== SOURCE MATERIAL

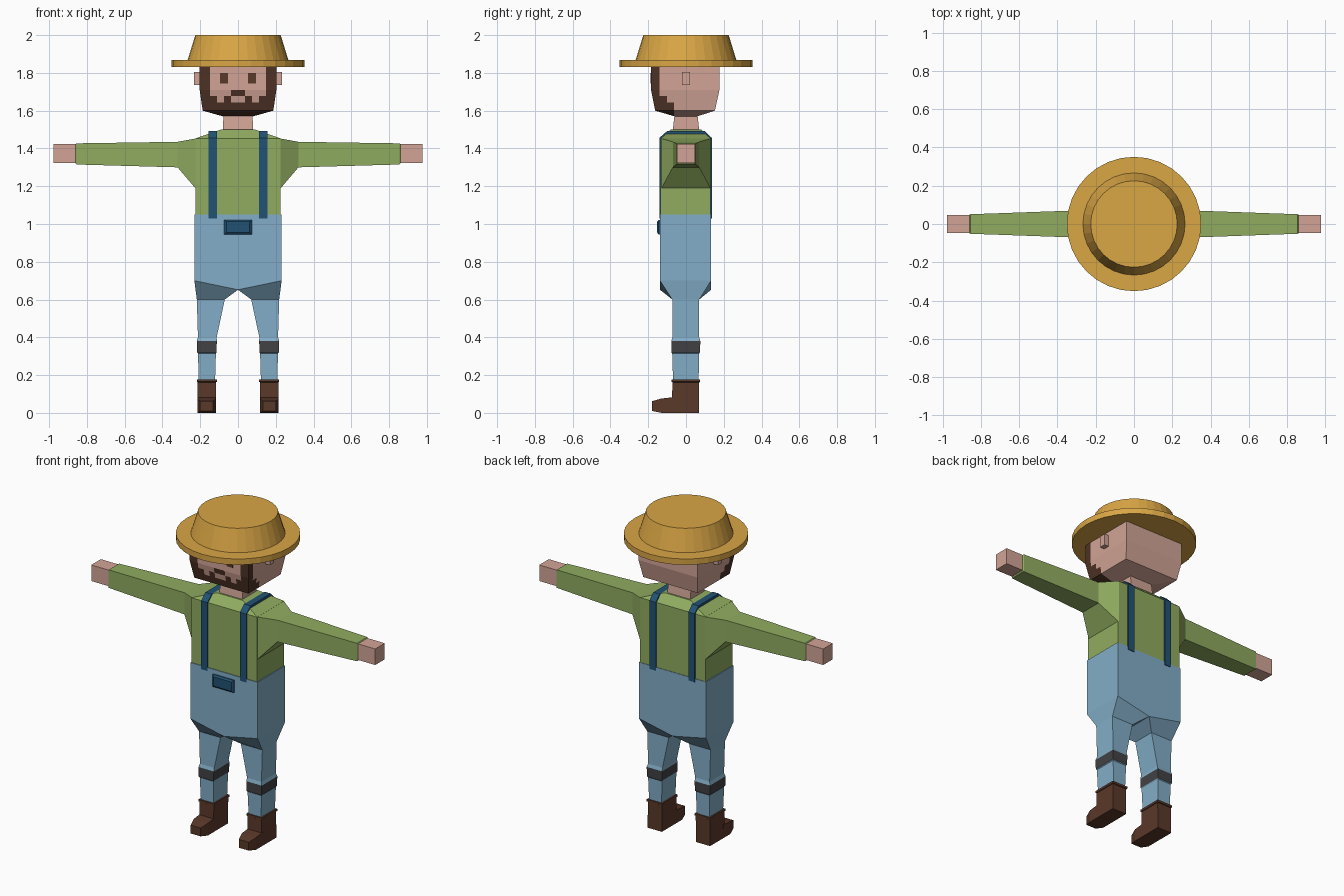
import bpy, bmesh, math

if "Cube" in bpy.data.objects:
    bpy.data.objects.remove(bpy.data.objects["Cube"])


def material(name, rgb):
    m = bpy.data.materials.new(name)
    lin = [(c / 255 / 12.92) if c < 11 else ((c / 255 + 0.055) / 1.055) ** 2.4 for c in rgb]
    m.diffuse_color = (*lin, 1)
    m.use_nodes = True
    m.node_tree.nodes["Principled BSDF"].inputs["Base Color"].default_value = m.diffuse_color
    return m


STRAW = material("straw", (218, 166, 69))
SKIN = material("skin", (210, 164, 150))
BROWN = material("dark_brown", (77, 50, 37))
GREEN = material("shirt_green", (144, 172, 96))
DENIM = material("denim_blue", (131, 174, 200))
NAVY = material("navy_blue", (34, 82, 115))
GREY = material("patch_grey", (66, 66, 69))
LEATHER = material("boot_leather", (90, 56, 41))


def loft(name, rings, *mats, seg_mats=None):
    """Skin a list of equal-length rings of points and cap both ends."""
    bm = bmesh.new()
    loops = [[bm.verts.new(p) for p in ring] for ring in rings]
    n = len(loops[0])
    for k, (a, b) in enumerate(zip(loops, loops[1:])):
        for i in range(n):
            f = bm.faces.new((a[i], a[(i + 1) % n], b[(i + 1) % n], b[i]))
            f.material_index = seg_mats[k] if seg_mats else 0
    bm.faces.new(loops[0])
    bm.faces.new(loops[-1])
    bmesh.ops.recalc_face_normals(bm, faces=bm.faces)
    me = bpy.data.meshes.new(name)
    bm.to_mesh(me)
    bm.free()
    for m in mats:
        me.materials.append(m)
    ob = bpy.data.objects.new(name, me)
    bpy.context.collection.objects.link(ob)
    return ob


def zring(z, x0, x1, y0, y1):
    return [(x0, y0, z), (x1, y0, z), (x1, y1, z), (x0, y1, z)]


def xring(x, y, z0, z1):
    return [(x, -y, z0), (x, y, z0), (x, y, z1), (x, -y, z1)]


def yring(y, x0, x1, z0, z1):
    return [(x0, y, z0), (x1, y, z0), (x1, y, z1), (x0, y, z1)]


def box(name, x0, x1, y0, y1, z0, z1, mat):
    return loft(name, [zring(z0, x0, x1, y0, y1), zring(z1, x0, x1, y0, y1)], mat)


def circle(r, z, n=32):
    return [(r * math.cos(2 * math.pi * i / n), r * math.sin(2 * math.pi * i / n), z)
            for i in range(n)]


def flip(rings, s):
    return [[(s * x, y, z) for x, y, z in ring] for ring in rings]


# Straw hat
loft("hat", [circle(.351, 1.83), circle(.351, 1.867), circle(.267, 1.867), circle(.226, 2.0)], STRAW)

# Head, cut into a grid so the blocky beard can be coloured by position
head = loft("head", [zring(1.85, -.203, .203, -.185, .177), zring(1.71, -.203, .203, -.185, .177),
                     zring(1.60, -.187, .187, -.163, .153), zring(1.57, -.08, .08, -.06, .06)],
            SKIN, BROWN)
bm = bmesh.new()
bm.from_mesh(head.data)
cuts = [((0, 0, z), (0, 0, 1)) for z in (1.643, 1.677)]
cuts += [((s * x, 0, 0), (1, 0, 0)) for x in (.037, .074, .111, .148) for s in (1, -1)]
cuts += [((0, y, 0), (0, 1, 0)) for y in (-.14, -.10, -.064)]
for co, no in cuts:
    bmesh.ops.bisect_plane(bm, geom=bm.verts[:] + bm.edges[:] + bm.faces[:],
                           plane_co=co, plane_no=no, dist=1e-5)
bm.normal_update()
for f in bm.faces:
    c = f.calc_center_median()
    x, front = abs(c.x), f.normal.y < -.5
    if c.z < 1.60:
        beard = c.y < -.064 or front
    elif front:
        if c.z < 1.643:
            beard = True
        elif c.z < 1.677:
            beard = x > .111 or .037 < x < .074
        else:
            beard = x > .148 or (x < .037 and c.z < 1.71)
    else:
        limit = -.064 if c.z < 1.643 else -.10 if c.z < 1.677 else -.14
        beard = c.y < limit and abs(f.normal.x) > .5
    f.material_index = int(beard)
bm.to_mesh(head.data)
bm.free()

# Neck
loft("neck", [zring(1.48, -.08, .08, -.072, .072), zring(1.585, -.077, .077, -.06, .06)], SKIN)

# Shirt body with sloped shoulders
loft("shirt", [zring(1.04, -.226, .226, -.134, .130), zring(1.453, -.226, .226, -.134, .130),
               zring(1.50, -.09, .09, -.08, .08)], GREEN)

# Dungarees: bib pocket
loft("pocket", [yring(-.13, -.073, .073, .945, 1.022), yring(-.145, -.073, .073, .945, 1.022),
                yring(-.153, -.062, .062, .955, 1.012)], NAVY)

# Strap centre line (outer y, z) and its inner offset
strap_path = [(-.141, 1.03, -.125, 1.03), (-.141, 1.456, -.125, 1.44), (-.10, 1.492, -.09, 1.465),
              (.10, 1.492, .09, 1.465), (.137, 1.456, .121, 1.44), (.137, 1.03, .121, 1.03)]

for s, side in ((1, "right"), (-1, "left")):
    # Face details
    box(side + "_ear", *sorted((s * .19, s * .233)), -.02, .02, 1.735, 1.805, SKIN)
    box(side + "_eye", *sorted((s * .053, s * .095)), -.188, -.181, 1.745, 1.80, LEATHER)

    # Sleeve and hand
    loft(side + "_sleeve", flip([xring(.222, .132, 1.185, 1.453), xring(.32, .07, 1.30, 1.435),
                                 xring(.855, .051, 1.315, 1.427), xring(.866, .043, 1.328, 1.418)],
                                s), GREEN)
    loft(side + "_hand", flip([xring(.86, .047, 1.323, 1.423), xring(.978, .047, 1.323, 1.423)], s), SKIN)

    # Shoulder strap
    loft(side + "_strap", flip([[(.112, yo, zo), (.156, yo, zo), (.156, yi, zi), (.112, yi, zi)]
                                for yo, zo, yi, zi in strap_path], s), NAVY)

    # Half of the trousers: seat, hip, leg with a knee patch band
    w, f, b = .231, -.138, .133
    rings = [zring(1.05, 0, w, f, b),
             [(0, f, .652), (w, f, .70), (w, b, .70), (0, b, .652)],
             zring(.60, .07, .218, -.072, .070),
             zring(.40, .113, .212, -.072, .070),
             zring(.38, .112, .218, -.078, .076),
             zring(.32, .114, .216, -.078, .074),
             zring(.315, .117, .212, -.073, .070),
             zring(.15, .122, .207, -.068, .066)]
    loft(side + "_trouser_half", flip(rings, s), DENIM, GREY, seg_mats=[0, 0, 0, 0, 1, 0, 0])

    # Boot shaft with cuff, and toe
    loft(side + "_boot", flip([zring(0, .117, .215, -.075, .070), zring(.162, .116, .214, -.072, .070),
                               zring(.165, .112, .218, -.077, .075), zring(.178, .112, .218, -.077, .075)],
                              s), LEATHER)
    loft(side + "_boot_toe", flip([yring(-.06, .117, .215, 0, .084), yring(-.13, .117, .215, 0, .076),
                                   yring(-.18, .132, .2, .01, .062)], s), LEATHER)
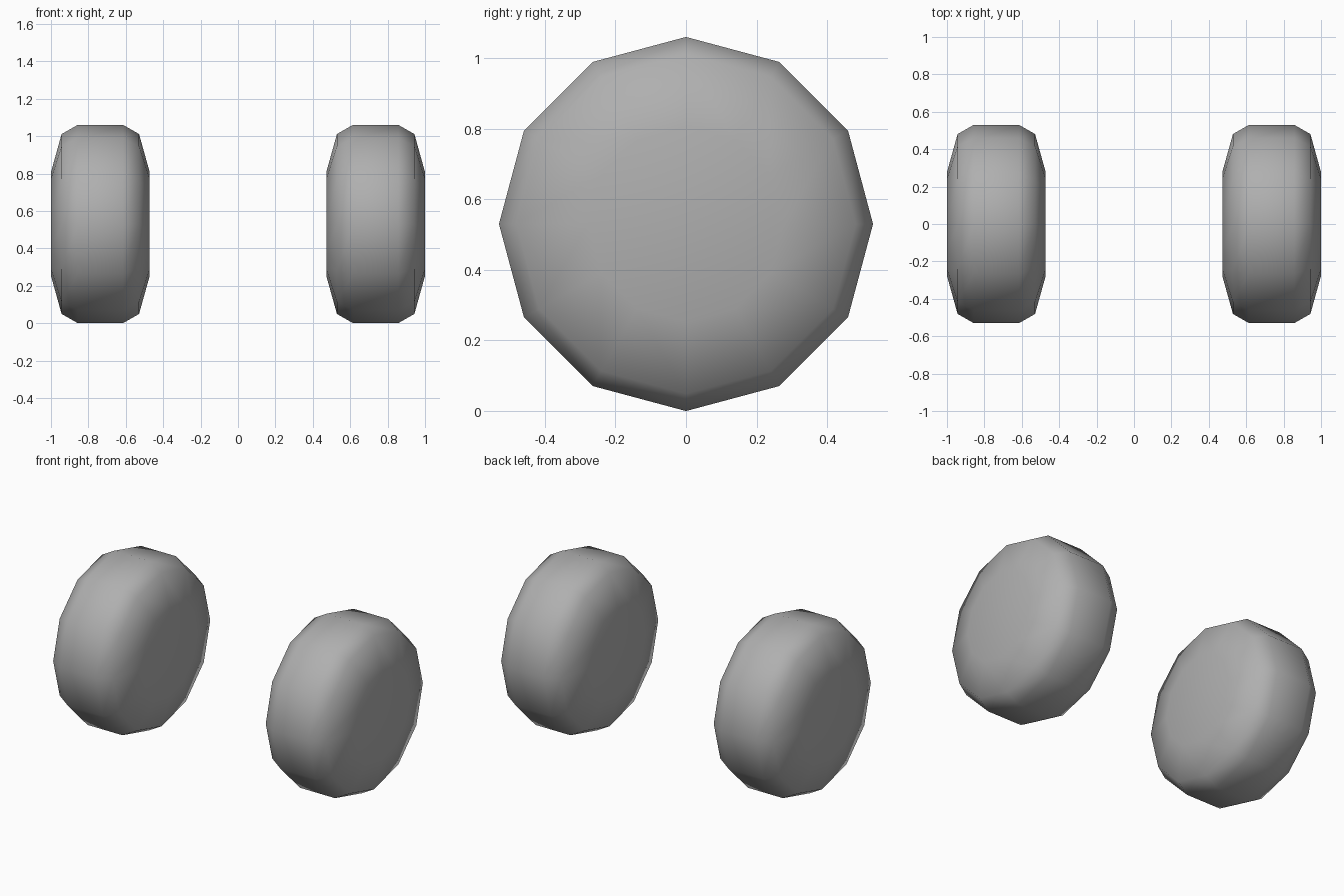
import bpy, bmesh, math

if "Cube" in bpy.data.objects:
    bpy.data.objects.remove(bpy.data.objects["Cube"])

SIDES = 12
CENTRE_X, CENTRE_Z = 0.736, 0.53
# Tyre profile: (offset along axle, radius)
PROFILE = [(-0.264, 0.277), (-0.207, 0.481), (-0.121, 0.53),
           (0.121, 0.53), (0.207, 0.481), (0.264, 0.277)]

# Dark grey rubber
rubber = bpy.data.materials.new("rubber")
rubber.diffuse_color = (0.43, 0.43, 0.43, 1)
rubber.use_nodes = True
rubber.node_tree.nodes["Principled BSDF"].inputs["Base Color"].default_value = rubber.diffuse_color


def wheel(name, x):
    bm = bmesh.new()
    rings = []
    for dx, r in PROFILE:
        ring = []
        for i in range(SIDES):
            a = 2 * math.pi * i / SIDES
            ring.append(bm.verts.new((dx, r * math.sin(a), r * math.cos(a))))
        rings.append(ring)
    # Tread and sidewalls
    for a, b in zip(rings, rings[1:]):
        for i in range(SIDES):
            j = (i + 1) % SIDES
            bm.faces.new((a[i], a[j], b[j], b[i]))
    # Flat hub discs
    bm.faces.new(rings[0])
    bm.faces.new(rings[-1])
    bmesh.ops.recalc_face_normals(bm, faces=bm.faces[:])
    for f in bm.faces:
        f.smooth = True
    mesh = bpy.data.meshes.new(name)
    bm.to_mesh(mesh)
    bm.free()
    mesh.materials.append(rubber)
    obj = bpy.data.objects.new(name, mesh)
    obj.location = (x, 0, CENTRE_Z)
    bpy.context.collection.objects.link(obj)


# Pair of wheels
wheel("left_wheel", -CENTRE_X)
wheel("right_wheel", CENTRE_X)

====

WORK TASK>
In the records above, find the line with "yring(-.18, .132, .2, .01, .062)], s), LEATHER)". Print exactly from there through the line with "bm.faces.new(rings[0])", minus the pictures.

ANSWER TO THIS PROBLEM>
                                   yring(-.18, .132, .2, .01, .062)], s), LEATHER)
import bpy, bmesh, math

if "Cube" in bpy.data.objects:
    bpy.data.objects.remove(bpy.data.objects["Cube"])

SIDES = 12
CENTRE_X, CENTRE_Z = 0.736, 0.53
# Tyre profile: (offset along axle, radius)
PROFILE = [(-0.264, 0.277), (-0.207, 0.481), (-0.121, 0.53),
           (0.121, 0.53), (0.207, 0.481), (0.264, 0.277)]

# Dark grey rubber
rubber = bpy.data.materials.new("rubber")
rubber.diffuse_color = (0.43, 0.43, 0.43, 1)
rubber.use_nodes = True
rubber.node_tree.nodes["Principled BSDF"].inputs["Base Color"].default_value = rubber.diffuse_color


def wheel(name, x):
    bm = bmesh.new()
    rings = []
    for dx, r in PROFILE:
        ring = []
        for i in range(SIDES):
            a = 2 * math.pi * i / SIDES
            ring.append(bm.verts.new((dx, r * math.sin(a), r * math.cos(a))))
        rings.append(ring)
    # Tread and sidewalls
    for a, b in zip(rings, rings[1:]):
        for i in range(SIDES):
            j = (i + 1) % SIDES
            bm.faces.new((a[i], a[j], b[j], b[i]))
    # Flat hub discs
    bm.faces.new(rings[0])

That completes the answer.